This photograph shows the arts impresario, publisher, and gallery owner Herwarth Walden (1878-1941) and his second wife, Nell Roslund (1887-1975) in the dining room of their apartment on Potsdamerstrasse. Two paintings by Marc Chagall (1887-1985) hang on the wall. Walden was born Georg Levin in Berlin. His first wife, the Expressionist poet Else Lasker-Schüler (1869-1945), to whom he was married from 1901 to 1911, suggested that he change his family name to Walden in reference to Henry David Thoreau’s literary masterpiece.

Walden’s enthusiasms evolved over time and included music (as reflected by his brief attempts at composition), literature, painting, and finally left-wing politics. In 1904, he founded the Society for Art [Verein für Kunst], which aimed to promote young writers like Thomas and Heinrich Mann, Alfred Döblin, and Gottfried Benn. In 1910, Walden began publishing Der Sturm [The Storm], a journal crucial to the spread of Expressionism in both literature and the visual arts. Walden venture’s benefited from both the financial and moral support of Karl Kraus, the editor of Die Fackel [The Torch] in Vienna. It was Kraus who encouraged Walden to publish Oskar Kokoschka’s illustrated Expressionist drama, Murderer, the Hope of Women [Mörder, Hoffnung der Frauen], in his first issue. Walden eventually went on to found a school, gallery, and theater all under the same name. It was also under the “brand name” Sturm that Walden showcased the newest trends in art: in March 1912, he exhibited work by the Munich-based artists’ group Der Blaue Reiter, and in 1913 he hosted the “Fall Salon” [Herbstsalon or Salon d’Automne], which included works by Delaunay, Léger, Picabia, and Kandinsky.

Walden’s growing interest in the visual arts was no doubt influenced by his 1912 marriage to Swedish painter Nell Roslund (1887-1975). After World War I, however, he became more involved with leftist politics, using Der Sturm as a mouthpiece for political views (as a result of which the journal is said to have declined in influence). Walden continued to be active as a publisher, gallery owner, and art dealer until 1931. In 1932, he emigrated to the Soviet Union with his wife and child and began working as a language teacher and editor.
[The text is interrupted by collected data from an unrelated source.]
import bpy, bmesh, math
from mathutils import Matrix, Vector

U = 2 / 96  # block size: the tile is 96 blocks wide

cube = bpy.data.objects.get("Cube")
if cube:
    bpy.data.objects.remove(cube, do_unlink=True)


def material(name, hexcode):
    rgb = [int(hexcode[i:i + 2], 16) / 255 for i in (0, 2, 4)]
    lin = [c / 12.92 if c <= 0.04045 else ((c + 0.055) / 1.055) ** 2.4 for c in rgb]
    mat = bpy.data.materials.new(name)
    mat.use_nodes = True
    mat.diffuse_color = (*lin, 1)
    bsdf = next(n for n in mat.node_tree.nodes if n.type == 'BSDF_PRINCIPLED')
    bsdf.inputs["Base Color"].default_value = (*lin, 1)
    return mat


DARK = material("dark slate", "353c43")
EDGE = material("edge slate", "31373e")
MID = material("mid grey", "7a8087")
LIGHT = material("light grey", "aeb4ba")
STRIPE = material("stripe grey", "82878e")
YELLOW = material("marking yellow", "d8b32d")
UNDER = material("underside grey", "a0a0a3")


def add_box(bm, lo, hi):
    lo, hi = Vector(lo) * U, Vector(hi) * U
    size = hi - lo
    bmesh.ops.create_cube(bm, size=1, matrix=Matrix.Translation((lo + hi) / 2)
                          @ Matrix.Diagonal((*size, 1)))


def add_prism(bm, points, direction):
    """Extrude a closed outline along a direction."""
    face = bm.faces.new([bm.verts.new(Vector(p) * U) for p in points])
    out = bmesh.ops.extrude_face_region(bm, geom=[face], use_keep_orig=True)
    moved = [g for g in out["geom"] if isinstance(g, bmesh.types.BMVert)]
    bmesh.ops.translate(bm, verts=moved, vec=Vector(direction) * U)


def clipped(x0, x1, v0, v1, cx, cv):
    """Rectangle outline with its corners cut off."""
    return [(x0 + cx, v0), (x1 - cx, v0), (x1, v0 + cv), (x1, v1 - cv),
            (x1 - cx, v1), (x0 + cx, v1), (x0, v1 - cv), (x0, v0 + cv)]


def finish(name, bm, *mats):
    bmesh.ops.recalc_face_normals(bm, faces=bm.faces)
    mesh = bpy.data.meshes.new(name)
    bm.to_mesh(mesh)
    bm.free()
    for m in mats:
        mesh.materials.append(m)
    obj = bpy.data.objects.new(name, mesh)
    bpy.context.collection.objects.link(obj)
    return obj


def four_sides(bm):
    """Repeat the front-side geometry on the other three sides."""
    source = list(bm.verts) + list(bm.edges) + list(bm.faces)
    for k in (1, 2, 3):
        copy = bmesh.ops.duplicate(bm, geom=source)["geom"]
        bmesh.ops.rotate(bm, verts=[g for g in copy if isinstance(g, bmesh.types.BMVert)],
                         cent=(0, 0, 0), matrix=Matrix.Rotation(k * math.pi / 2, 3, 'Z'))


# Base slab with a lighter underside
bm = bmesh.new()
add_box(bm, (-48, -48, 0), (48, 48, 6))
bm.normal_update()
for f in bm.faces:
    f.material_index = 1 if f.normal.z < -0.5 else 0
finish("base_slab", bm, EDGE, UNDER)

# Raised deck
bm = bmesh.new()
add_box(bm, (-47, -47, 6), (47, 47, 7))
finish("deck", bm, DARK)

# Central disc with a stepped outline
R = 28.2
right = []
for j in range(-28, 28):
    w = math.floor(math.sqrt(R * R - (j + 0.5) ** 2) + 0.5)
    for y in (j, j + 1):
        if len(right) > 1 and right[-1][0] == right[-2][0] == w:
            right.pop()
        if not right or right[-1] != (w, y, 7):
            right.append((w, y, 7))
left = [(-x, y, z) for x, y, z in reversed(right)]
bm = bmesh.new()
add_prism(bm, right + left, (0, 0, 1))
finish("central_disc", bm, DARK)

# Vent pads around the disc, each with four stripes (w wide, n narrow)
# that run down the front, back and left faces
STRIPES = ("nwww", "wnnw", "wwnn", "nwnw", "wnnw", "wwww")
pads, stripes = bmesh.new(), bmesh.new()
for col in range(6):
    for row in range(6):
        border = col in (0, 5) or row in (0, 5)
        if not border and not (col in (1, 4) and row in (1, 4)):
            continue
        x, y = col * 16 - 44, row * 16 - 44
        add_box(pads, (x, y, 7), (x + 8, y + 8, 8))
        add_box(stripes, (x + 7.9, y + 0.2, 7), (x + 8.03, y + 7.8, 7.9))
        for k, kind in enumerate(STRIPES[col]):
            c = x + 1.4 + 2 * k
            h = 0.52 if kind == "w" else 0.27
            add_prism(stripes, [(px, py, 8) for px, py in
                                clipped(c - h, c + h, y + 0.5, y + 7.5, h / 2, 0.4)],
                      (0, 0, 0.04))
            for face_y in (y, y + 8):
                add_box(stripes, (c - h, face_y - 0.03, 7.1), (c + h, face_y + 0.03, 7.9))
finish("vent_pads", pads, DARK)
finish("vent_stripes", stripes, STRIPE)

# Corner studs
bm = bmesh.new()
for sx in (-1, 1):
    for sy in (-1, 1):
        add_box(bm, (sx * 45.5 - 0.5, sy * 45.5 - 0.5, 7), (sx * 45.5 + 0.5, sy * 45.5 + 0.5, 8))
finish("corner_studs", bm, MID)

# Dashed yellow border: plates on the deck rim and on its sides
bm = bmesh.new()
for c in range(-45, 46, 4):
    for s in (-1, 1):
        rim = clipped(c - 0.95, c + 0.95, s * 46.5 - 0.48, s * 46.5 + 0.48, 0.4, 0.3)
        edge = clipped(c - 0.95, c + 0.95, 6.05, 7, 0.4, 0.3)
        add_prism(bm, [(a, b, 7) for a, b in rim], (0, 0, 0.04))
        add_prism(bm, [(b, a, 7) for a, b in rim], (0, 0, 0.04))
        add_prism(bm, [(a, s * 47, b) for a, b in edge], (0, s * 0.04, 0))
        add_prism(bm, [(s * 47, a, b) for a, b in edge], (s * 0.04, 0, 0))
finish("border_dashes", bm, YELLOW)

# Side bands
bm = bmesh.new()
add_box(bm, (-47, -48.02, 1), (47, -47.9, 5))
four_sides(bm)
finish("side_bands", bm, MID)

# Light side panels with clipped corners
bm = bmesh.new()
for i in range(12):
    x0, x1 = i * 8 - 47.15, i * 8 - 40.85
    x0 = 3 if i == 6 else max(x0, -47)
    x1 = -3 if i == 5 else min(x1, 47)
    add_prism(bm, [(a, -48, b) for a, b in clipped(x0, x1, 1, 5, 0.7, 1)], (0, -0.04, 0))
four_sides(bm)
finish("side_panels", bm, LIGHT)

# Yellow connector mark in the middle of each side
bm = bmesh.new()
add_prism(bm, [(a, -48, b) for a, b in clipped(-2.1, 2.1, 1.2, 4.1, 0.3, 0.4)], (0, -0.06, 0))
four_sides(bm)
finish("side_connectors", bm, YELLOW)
In 1941, he was arrested for his modernist proclivities and sent to a labor camp, where he died the same year.